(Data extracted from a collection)
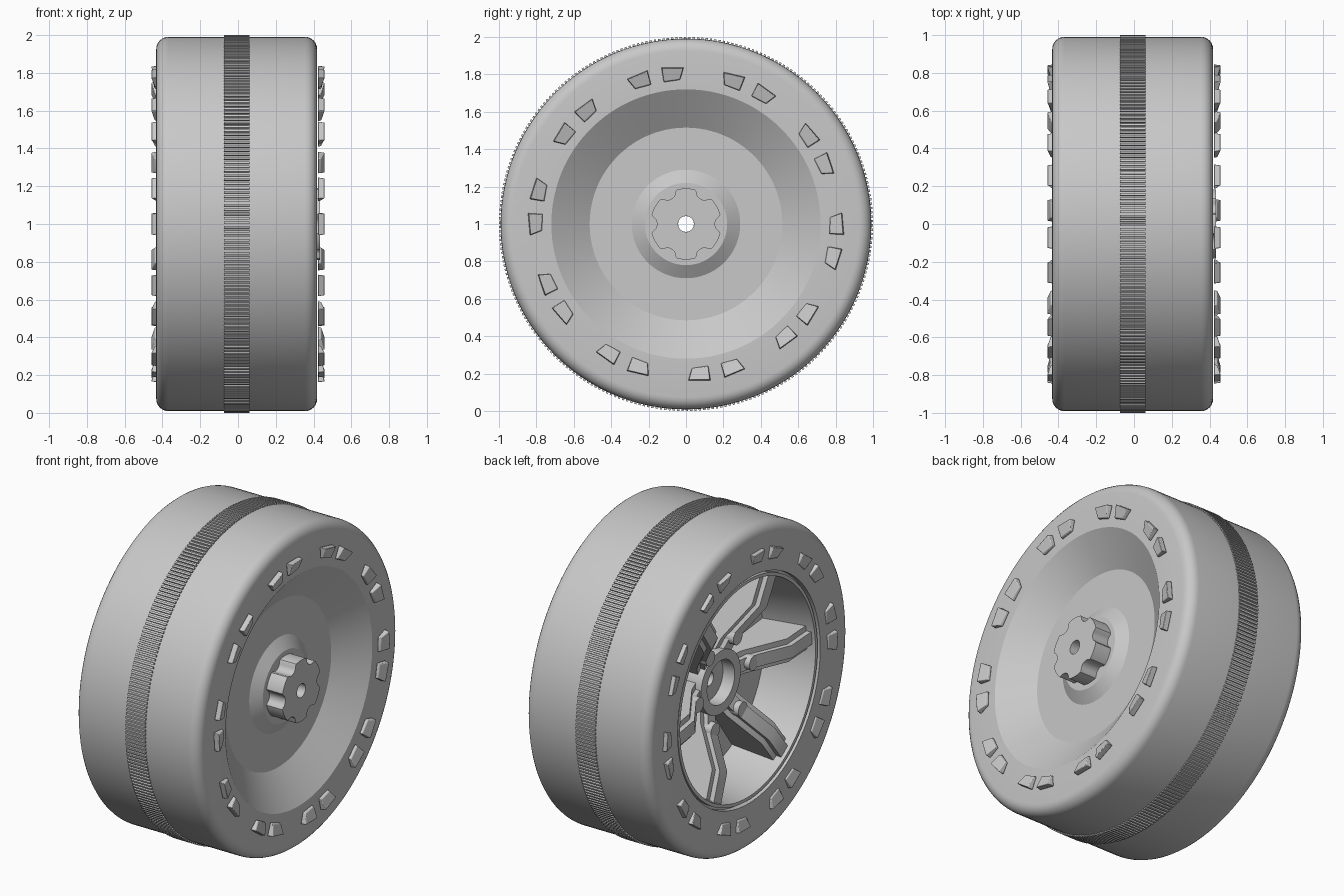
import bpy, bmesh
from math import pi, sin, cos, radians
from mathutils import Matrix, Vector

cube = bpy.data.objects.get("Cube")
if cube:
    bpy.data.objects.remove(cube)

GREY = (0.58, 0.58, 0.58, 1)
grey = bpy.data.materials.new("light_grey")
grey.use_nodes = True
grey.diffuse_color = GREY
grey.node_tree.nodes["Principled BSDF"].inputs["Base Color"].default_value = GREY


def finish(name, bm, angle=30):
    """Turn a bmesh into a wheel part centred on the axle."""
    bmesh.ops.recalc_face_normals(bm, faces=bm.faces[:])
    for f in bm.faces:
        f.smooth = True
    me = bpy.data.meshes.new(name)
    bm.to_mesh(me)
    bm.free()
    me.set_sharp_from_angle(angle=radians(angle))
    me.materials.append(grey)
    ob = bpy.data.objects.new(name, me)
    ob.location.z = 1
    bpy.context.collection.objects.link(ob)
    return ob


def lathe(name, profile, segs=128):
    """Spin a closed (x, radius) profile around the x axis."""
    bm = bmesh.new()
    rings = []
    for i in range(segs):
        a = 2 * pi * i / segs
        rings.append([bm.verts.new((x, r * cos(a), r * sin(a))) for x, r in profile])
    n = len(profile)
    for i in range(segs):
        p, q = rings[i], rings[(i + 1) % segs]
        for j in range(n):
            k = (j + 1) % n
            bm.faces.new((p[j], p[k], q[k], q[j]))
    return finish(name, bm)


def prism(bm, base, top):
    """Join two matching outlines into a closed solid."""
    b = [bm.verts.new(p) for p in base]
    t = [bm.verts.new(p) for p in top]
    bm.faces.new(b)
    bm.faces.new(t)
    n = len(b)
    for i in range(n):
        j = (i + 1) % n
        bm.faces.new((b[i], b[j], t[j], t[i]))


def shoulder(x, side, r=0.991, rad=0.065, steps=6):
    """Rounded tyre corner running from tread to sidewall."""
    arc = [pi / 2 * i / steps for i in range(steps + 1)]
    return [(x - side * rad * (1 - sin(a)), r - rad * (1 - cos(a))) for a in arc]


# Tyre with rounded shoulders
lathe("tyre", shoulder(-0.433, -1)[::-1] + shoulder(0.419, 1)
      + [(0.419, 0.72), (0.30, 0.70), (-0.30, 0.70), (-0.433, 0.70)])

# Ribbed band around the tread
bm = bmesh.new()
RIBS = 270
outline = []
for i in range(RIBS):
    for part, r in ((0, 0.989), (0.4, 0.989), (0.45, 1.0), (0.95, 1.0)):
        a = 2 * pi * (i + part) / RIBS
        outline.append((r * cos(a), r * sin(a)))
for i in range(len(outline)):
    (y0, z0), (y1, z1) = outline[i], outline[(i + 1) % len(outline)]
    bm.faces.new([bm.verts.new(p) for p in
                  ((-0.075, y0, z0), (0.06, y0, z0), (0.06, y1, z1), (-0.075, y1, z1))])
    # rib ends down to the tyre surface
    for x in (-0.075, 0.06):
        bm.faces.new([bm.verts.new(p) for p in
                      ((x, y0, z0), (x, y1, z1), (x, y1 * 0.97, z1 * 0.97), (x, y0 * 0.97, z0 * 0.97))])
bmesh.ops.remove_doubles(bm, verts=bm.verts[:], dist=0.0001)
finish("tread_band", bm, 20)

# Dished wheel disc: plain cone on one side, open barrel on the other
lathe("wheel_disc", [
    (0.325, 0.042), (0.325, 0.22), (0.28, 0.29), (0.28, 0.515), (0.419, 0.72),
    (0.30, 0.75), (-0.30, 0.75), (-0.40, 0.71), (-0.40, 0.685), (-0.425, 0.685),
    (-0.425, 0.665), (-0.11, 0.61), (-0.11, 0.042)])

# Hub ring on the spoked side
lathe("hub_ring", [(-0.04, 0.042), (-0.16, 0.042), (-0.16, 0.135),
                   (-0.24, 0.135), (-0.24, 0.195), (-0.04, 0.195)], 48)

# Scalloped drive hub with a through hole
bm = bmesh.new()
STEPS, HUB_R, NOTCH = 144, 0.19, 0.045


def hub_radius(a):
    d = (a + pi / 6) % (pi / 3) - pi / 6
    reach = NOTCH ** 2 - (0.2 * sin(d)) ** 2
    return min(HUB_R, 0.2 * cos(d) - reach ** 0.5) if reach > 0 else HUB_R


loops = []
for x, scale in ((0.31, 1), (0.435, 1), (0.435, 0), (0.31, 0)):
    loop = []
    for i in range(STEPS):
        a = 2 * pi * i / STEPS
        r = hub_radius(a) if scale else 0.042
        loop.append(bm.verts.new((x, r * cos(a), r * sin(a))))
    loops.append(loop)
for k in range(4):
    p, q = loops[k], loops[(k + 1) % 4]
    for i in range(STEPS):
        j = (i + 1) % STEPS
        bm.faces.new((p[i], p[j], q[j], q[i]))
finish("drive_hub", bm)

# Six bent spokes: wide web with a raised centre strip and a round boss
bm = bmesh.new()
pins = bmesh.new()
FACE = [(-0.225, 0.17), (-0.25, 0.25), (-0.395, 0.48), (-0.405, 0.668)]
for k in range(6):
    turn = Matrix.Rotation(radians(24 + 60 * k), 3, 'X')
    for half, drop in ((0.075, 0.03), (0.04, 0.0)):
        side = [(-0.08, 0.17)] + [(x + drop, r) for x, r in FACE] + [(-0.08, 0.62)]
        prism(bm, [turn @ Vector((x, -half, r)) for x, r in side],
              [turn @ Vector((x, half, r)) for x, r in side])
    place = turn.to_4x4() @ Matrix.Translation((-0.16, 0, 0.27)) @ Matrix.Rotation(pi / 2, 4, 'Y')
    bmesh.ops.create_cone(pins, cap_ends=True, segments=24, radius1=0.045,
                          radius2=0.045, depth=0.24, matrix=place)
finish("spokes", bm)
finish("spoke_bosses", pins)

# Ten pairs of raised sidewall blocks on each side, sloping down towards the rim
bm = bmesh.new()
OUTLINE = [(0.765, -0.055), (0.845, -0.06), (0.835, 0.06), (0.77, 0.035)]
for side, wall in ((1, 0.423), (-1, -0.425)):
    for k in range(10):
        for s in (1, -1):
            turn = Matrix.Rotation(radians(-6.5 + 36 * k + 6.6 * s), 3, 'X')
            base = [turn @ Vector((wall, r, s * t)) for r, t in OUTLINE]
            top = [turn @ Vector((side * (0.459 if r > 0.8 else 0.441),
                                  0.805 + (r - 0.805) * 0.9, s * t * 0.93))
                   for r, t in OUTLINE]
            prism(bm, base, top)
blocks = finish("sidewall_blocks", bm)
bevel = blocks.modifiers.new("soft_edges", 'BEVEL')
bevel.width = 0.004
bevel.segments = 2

...

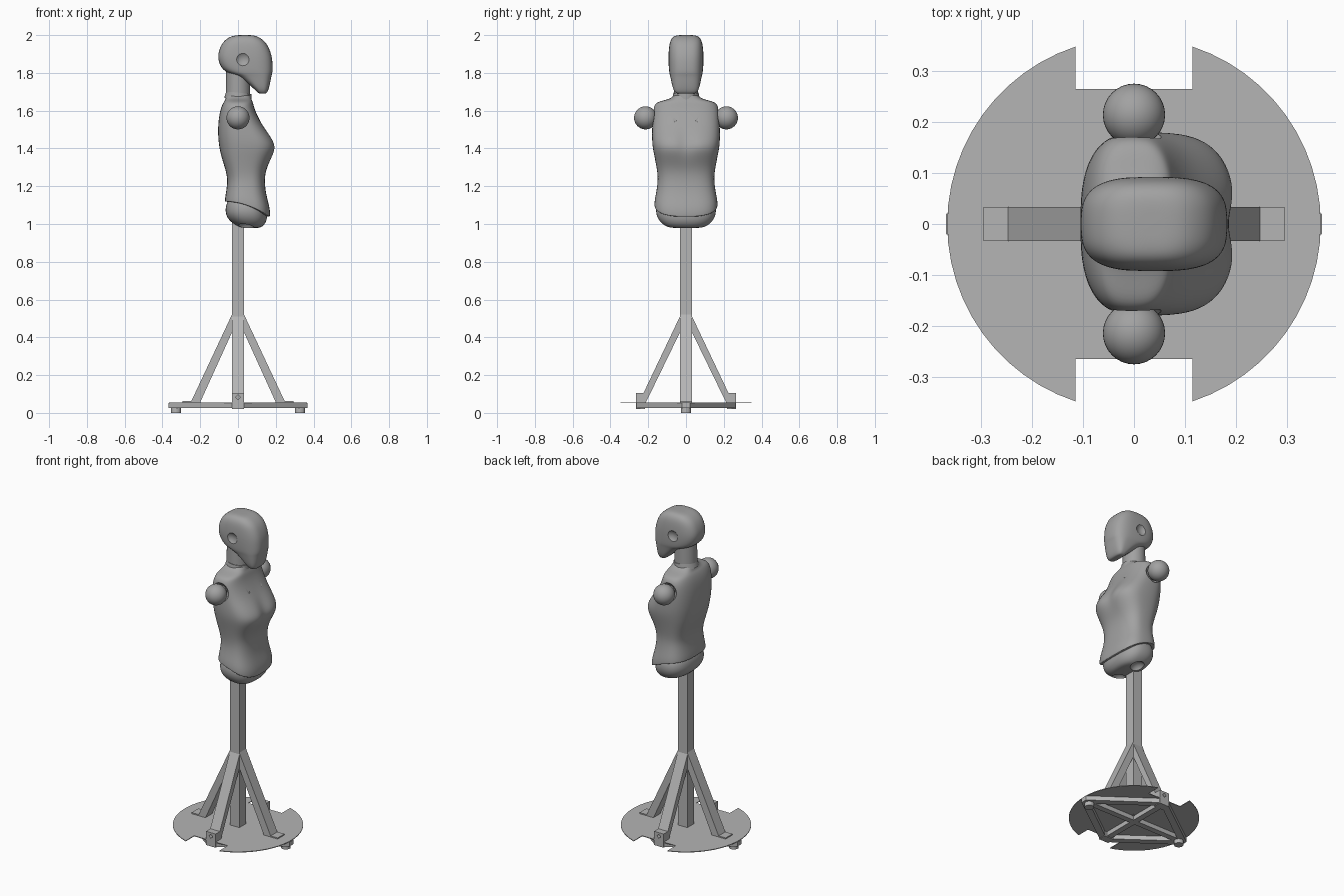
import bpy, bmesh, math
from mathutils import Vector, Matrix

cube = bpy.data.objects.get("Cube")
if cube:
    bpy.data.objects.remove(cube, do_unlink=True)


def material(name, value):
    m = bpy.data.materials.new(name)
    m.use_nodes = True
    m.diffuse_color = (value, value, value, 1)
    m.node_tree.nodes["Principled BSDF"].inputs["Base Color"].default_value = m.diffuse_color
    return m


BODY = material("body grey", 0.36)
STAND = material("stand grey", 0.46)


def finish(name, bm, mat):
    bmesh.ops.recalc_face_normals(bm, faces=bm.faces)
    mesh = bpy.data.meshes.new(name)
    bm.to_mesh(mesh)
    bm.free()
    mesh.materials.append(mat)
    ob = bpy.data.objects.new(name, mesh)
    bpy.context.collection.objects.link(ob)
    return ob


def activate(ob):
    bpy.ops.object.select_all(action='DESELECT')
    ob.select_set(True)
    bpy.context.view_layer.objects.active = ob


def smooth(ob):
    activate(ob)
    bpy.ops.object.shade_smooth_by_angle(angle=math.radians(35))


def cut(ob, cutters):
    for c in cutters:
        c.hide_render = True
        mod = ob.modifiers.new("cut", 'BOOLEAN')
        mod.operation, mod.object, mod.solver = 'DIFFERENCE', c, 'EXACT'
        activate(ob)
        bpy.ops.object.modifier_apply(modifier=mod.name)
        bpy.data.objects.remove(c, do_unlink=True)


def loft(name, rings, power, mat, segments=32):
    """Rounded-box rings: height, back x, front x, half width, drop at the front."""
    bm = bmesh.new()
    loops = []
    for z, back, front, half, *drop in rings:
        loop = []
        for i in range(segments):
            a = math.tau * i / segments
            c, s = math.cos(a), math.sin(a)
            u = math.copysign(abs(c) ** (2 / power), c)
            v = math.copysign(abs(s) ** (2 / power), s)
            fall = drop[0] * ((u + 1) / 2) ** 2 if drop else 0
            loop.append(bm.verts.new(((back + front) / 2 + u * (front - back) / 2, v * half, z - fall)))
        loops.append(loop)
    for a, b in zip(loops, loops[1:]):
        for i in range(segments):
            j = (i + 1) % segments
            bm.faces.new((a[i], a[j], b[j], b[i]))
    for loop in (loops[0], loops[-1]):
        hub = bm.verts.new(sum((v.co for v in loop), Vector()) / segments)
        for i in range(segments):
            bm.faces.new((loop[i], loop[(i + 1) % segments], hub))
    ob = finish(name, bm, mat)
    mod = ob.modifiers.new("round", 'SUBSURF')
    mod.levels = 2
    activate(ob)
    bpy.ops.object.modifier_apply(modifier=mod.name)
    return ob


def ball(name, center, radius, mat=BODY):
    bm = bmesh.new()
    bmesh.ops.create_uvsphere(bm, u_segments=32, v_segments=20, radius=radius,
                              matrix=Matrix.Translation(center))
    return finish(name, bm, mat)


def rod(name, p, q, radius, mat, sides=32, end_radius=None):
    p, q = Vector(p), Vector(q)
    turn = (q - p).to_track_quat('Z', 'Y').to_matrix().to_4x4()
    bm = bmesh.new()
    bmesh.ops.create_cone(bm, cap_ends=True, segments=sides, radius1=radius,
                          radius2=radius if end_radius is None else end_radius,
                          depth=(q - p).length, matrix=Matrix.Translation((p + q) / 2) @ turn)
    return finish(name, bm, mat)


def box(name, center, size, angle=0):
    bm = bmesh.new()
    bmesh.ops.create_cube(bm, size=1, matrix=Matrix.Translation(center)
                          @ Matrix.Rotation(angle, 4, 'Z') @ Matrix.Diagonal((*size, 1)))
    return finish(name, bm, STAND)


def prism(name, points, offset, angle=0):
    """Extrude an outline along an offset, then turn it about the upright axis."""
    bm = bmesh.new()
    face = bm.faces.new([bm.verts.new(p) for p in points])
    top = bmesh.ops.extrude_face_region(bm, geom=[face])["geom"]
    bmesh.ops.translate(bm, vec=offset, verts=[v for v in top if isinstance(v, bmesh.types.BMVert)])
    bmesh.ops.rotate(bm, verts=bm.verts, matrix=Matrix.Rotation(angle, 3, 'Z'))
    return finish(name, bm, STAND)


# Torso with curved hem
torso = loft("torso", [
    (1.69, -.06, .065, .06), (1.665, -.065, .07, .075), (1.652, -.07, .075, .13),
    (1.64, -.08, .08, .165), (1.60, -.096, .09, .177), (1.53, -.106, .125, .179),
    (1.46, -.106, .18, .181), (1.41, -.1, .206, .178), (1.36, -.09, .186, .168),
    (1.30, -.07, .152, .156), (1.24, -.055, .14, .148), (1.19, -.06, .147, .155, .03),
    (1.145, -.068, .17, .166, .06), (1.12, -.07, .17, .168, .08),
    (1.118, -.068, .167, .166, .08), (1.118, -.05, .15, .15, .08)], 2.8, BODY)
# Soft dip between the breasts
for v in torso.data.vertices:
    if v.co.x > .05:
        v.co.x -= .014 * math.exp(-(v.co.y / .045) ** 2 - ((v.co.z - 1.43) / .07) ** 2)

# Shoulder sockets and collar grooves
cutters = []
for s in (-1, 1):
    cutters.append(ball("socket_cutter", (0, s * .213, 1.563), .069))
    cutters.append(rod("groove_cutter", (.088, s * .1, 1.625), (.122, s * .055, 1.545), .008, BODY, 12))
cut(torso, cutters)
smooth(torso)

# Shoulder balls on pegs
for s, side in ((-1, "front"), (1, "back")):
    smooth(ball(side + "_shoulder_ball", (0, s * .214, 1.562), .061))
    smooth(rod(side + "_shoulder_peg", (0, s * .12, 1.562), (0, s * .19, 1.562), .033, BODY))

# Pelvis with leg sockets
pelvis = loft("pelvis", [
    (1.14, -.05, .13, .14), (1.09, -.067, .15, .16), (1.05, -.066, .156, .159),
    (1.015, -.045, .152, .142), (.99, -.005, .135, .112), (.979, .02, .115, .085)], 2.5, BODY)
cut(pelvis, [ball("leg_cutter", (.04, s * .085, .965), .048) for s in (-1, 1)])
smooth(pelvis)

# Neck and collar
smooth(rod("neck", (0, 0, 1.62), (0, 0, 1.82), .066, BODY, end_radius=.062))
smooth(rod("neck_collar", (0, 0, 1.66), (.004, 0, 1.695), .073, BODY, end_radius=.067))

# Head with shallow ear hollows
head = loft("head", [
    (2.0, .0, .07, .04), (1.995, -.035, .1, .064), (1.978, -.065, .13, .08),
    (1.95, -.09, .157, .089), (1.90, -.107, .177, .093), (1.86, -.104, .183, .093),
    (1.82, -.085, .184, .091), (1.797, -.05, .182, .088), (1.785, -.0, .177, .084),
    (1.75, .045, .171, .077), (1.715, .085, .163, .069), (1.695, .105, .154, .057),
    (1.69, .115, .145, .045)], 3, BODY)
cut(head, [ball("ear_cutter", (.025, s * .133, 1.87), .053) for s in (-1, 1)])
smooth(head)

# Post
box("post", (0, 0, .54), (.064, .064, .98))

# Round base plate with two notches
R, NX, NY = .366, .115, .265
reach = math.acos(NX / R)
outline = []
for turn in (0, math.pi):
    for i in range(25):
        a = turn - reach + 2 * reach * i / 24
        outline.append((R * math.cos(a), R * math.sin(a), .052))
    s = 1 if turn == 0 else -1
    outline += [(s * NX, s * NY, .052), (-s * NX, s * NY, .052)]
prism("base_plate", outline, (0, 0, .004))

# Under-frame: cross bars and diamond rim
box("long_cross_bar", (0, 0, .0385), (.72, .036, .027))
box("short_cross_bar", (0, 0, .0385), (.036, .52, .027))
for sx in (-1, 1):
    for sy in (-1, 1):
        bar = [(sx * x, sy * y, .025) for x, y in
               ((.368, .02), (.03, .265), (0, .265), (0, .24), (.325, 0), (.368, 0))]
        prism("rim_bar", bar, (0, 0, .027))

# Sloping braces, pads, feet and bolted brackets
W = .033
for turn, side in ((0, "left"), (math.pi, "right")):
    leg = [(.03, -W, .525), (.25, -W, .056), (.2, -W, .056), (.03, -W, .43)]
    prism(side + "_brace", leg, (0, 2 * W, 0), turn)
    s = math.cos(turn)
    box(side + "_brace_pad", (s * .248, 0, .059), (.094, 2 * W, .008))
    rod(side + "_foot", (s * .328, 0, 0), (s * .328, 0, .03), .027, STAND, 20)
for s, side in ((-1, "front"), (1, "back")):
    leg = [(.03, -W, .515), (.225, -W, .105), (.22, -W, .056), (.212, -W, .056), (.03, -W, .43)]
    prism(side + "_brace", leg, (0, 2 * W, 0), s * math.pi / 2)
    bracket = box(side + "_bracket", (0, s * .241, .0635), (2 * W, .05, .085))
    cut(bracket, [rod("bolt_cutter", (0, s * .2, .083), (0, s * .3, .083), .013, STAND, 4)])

*THE TASK*:
If the string "front" is in a line of the entries, pick that line out.

*WRITTEN RESPONSE*:
    """Rounded-box rings: height, back x, front x, half width, drop at the front."""
    for z, back, front, half, *drop in rings:
            loop.append(bm.verts.new(((back + front) / 2 + u * (front - back) / 2, v * half, z - fall)))
for s, side in ((-1, "front"), (1, "back")):
for s, side in ((-1, "front"), (1, "back")):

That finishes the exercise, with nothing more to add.